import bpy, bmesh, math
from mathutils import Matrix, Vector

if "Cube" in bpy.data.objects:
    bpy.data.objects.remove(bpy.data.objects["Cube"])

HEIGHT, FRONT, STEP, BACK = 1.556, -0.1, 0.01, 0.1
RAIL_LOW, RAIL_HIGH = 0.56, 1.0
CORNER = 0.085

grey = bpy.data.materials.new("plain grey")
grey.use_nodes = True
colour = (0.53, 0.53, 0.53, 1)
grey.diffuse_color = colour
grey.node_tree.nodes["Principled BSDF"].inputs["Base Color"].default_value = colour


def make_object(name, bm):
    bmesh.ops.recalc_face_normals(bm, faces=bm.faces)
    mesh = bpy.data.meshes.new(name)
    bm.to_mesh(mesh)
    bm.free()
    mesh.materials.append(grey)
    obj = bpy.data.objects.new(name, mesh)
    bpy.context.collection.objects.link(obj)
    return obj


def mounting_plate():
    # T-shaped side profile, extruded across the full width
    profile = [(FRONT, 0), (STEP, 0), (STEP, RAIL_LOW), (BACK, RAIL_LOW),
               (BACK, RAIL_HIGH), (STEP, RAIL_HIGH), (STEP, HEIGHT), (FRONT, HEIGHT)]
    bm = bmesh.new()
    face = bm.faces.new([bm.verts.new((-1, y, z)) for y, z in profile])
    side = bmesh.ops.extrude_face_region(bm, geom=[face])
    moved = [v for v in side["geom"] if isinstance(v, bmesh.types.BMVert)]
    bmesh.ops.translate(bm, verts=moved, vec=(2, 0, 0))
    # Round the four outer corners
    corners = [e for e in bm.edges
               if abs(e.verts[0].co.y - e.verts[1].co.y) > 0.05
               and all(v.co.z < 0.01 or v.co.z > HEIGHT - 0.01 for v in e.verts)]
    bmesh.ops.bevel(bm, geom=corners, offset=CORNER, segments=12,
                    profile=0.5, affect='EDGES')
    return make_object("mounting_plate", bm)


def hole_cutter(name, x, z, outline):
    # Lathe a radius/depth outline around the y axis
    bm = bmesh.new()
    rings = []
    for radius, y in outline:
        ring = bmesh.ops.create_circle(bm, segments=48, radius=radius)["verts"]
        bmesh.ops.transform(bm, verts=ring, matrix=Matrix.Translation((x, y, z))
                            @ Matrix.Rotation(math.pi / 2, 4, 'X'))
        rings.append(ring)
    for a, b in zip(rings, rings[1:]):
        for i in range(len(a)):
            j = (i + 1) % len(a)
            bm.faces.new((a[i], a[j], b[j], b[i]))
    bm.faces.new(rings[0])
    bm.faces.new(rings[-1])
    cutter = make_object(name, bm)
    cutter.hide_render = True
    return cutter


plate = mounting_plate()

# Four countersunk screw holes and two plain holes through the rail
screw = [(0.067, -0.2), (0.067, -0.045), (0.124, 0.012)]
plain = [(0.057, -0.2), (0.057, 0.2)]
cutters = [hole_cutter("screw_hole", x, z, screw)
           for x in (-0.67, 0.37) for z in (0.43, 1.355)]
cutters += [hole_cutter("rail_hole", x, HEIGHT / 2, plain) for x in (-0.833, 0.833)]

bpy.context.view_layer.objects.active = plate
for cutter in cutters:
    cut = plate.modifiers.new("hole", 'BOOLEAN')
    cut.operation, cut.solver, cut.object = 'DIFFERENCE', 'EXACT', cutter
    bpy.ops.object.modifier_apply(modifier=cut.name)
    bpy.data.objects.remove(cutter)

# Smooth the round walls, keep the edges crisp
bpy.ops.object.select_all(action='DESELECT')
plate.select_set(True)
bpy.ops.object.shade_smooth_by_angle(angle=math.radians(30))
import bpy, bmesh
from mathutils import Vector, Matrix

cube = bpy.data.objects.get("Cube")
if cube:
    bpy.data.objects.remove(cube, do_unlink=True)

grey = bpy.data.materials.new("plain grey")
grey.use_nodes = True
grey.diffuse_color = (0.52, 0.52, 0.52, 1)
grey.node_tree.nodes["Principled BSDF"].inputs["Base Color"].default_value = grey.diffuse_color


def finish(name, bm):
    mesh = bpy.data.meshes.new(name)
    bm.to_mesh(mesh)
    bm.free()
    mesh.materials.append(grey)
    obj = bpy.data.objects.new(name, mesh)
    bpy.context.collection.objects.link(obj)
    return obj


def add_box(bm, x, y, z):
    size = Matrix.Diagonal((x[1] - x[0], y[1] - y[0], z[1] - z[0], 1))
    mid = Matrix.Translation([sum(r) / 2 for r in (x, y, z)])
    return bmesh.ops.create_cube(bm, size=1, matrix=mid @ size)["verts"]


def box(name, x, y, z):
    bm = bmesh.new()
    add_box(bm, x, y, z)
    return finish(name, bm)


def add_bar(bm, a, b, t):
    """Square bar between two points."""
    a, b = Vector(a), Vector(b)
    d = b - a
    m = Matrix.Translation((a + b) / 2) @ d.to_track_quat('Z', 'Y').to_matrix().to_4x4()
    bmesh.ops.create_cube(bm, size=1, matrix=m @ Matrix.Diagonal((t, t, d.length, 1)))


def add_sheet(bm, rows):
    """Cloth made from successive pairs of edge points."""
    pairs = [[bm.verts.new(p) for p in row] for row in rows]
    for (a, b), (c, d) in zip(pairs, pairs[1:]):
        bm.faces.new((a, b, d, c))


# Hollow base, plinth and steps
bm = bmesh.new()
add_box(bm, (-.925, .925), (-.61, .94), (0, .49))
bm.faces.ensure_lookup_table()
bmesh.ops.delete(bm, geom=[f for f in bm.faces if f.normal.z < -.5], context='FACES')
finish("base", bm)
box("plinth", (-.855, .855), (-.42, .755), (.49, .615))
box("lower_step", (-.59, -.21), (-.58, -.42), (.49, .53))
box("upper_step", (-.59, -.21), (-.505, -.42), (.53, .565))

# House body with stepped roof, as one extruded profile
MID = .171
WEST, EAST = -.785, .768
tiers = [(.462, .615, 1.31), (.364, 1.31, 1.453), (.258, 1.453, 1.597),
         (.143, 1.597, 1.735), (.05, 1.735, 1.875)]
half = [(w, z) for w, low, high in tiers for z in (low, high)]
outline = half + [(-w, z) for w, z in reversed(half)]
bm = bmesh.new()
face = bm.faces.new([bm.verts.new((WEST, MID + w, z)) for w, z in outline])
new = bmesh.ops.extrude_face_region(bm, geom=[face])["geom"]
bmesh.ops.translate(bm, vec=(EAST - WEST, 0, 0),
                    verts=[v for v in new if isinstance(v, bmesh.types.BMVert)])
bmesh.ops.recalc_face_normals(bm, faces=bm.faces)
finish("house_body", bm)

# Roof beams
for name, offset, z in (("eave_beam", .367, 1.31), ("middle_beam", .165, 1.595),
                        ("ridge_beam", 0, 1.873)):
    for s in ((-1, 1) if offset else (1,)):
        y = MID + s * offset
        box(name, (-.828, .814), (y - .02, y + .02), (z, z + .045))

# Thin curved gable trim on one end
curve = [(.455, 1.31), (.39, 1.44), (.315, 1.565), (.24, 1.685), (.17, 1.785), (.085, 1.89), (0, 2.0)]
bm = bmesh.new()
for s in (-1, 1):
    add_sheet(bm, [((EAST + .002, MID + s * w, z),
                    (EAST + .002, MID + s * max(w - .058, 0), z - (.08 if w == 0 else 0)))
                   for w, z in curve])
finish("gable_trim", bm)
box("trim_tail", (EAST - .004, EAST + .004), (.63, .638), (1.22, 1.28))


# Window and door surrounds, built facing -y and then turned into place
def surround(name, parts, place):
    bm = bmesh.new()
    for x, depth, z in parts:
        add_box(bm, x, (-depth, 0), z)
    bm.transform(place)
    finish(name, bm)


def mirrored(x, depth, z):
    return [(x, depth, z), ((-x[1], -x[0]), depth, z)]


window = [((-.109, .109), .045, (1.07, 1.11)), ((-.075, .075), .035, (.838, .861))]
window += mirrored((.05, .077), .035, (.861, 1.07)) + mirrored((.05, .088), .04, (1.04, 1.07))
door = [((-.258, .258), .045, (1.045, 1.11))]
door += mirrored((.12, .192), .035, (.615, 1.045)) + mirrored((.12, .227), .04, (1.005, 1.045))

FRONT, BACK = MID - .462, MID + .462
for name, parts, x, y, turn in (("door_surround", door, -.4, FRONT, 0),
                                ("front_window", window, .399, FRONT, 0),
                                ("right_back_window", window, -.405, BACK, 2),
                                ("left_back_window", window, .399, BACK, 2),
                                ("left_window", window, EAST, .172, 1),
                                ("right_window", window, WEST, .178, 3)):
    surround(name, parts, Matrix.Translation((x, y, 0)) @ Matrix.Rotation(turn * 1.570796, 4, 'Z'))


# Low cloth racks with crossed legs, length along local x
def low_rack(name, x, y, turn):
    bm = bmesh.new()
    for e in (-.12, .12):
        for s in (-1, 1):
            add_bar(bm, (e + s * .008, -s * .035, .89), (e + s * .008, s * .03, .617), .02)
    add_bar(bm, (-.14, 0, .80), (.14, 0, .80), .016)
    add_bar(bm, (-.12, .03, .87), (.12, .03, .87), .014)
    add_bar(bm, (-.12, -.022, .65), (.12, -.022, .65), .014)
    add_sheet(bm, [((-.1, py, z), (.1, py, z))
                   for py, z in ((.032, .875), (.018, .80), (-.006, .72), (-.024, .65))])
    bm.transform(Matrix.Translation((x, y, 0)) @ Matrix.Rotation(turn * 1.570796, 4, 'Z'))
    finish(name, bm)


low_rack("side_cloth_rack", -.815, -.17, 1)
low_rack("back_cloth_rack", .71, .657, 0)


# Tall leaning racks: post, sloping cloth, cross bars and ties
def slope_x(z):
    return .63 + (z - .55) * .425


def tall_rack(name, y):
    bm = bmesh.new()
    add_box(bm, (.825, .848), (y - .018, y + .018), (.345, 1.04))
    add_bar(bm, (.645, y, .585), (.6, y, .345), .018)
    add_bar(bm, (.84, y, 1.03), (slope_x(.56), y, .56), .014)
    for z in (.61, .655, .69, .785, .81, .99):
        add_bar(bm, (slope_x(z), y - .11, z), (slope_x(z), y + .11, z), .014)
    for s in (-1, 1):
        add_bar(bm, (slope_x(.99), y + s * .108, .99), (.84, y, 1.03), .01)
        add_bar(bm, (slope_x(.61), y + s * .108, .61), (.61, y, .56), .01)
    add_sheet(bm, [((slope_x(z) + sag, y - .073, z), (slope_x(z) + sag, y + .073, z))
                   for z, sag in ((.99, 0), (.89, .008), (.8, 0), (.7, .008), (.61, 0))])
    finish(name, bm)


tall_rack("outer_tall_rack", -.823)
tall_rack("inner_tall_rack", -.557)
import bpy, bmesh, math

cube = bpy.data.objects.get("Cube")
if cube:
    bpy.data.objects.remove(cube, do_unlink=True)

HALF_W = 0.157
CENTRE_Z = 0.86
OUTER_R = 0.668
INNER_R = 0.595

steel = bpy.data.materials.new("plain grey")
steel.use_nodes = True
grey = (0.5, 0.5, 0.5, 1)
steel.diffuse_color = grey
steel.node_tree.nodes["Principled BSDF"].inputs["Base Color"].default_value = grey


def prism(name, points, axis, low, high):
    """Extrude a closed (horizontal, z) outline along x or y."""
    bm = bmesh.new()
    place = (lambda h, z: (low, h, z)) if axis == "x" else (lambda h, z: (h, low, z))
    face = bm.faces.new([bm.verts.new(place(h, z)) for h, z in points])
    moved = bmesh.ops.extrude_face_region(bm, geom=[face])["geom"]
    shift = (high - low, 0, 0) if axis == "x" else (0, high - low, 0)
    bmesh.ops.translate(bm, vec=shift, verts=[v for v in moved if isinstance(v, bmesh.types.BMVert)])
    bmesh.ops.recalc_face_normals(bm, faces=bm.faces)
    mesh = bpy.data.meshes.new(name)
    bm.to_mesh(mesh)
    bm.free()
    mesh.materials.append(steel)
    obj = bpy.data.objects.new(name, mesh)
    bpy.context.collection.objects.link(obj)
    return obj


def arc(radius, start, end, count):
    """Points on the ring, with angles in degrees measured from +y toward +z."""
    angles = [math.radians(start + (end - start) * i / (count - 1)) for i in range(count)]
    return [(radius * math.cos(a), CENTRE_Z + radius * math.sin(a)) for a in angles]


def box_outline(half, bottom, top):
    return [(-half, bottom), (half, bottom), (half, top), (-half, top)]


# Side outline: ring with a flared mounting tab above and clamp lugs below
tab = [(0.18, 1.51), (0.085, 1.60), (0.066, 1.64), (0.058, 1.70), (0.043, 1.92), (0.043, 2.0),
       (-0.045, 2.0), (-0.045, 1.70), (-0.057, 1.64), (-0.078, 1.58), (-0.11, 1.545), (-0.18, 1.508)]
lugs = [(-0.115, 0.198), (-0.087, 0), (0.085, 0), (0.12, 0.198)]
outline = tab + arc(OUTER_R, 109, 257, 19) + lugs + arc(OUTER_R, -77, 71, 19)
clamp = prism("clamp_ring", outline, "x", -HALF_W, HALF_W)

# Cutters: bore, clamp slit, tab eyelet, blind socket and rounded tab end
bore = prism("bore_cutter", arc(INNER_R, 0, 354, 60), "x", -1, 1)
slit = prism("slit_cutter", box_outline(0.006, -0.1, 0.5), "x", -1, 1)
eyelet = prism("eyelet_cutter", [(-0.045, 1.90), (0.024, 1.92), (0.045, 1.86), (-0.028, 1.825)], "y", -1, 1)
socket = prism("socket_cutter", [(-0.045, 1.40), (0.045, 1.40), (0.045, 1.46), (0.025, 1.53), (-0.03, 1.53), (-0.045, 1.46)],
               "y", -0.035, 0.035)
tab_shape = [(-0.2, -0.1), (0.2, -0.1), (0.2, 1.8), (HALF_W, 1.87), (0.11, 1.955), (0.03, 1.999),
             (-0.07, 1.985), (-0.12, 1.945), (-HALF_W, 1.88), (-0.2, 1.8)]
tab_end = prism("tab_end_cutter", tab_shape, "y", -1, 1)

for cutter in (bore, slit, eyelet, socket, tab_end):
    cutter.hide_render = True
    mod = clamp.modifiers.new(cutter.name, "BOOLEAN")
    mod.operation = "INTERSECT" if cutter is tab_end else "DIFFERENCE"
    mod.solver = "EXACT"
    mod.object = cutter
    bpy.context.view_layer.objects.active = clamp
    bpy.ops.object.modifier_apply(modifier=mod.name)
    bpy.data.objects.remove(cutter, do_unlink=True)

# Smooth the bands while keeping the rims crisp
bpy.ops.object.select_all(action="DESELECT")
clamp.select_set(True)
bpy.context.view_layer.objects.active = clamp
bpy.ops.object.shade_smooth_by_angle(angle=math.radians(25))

--- WHAT IS EXPECTED ---
Every line above that holds "tiers" should be copied out.

--- TASK RESPONSE ---
tiers = [(.462, .615, 1.31), (.364, 1.31, 1.453), (.258, 1.453, 1.597),
half = [(w, z) for w, low, high in tiers for z in (low, high)]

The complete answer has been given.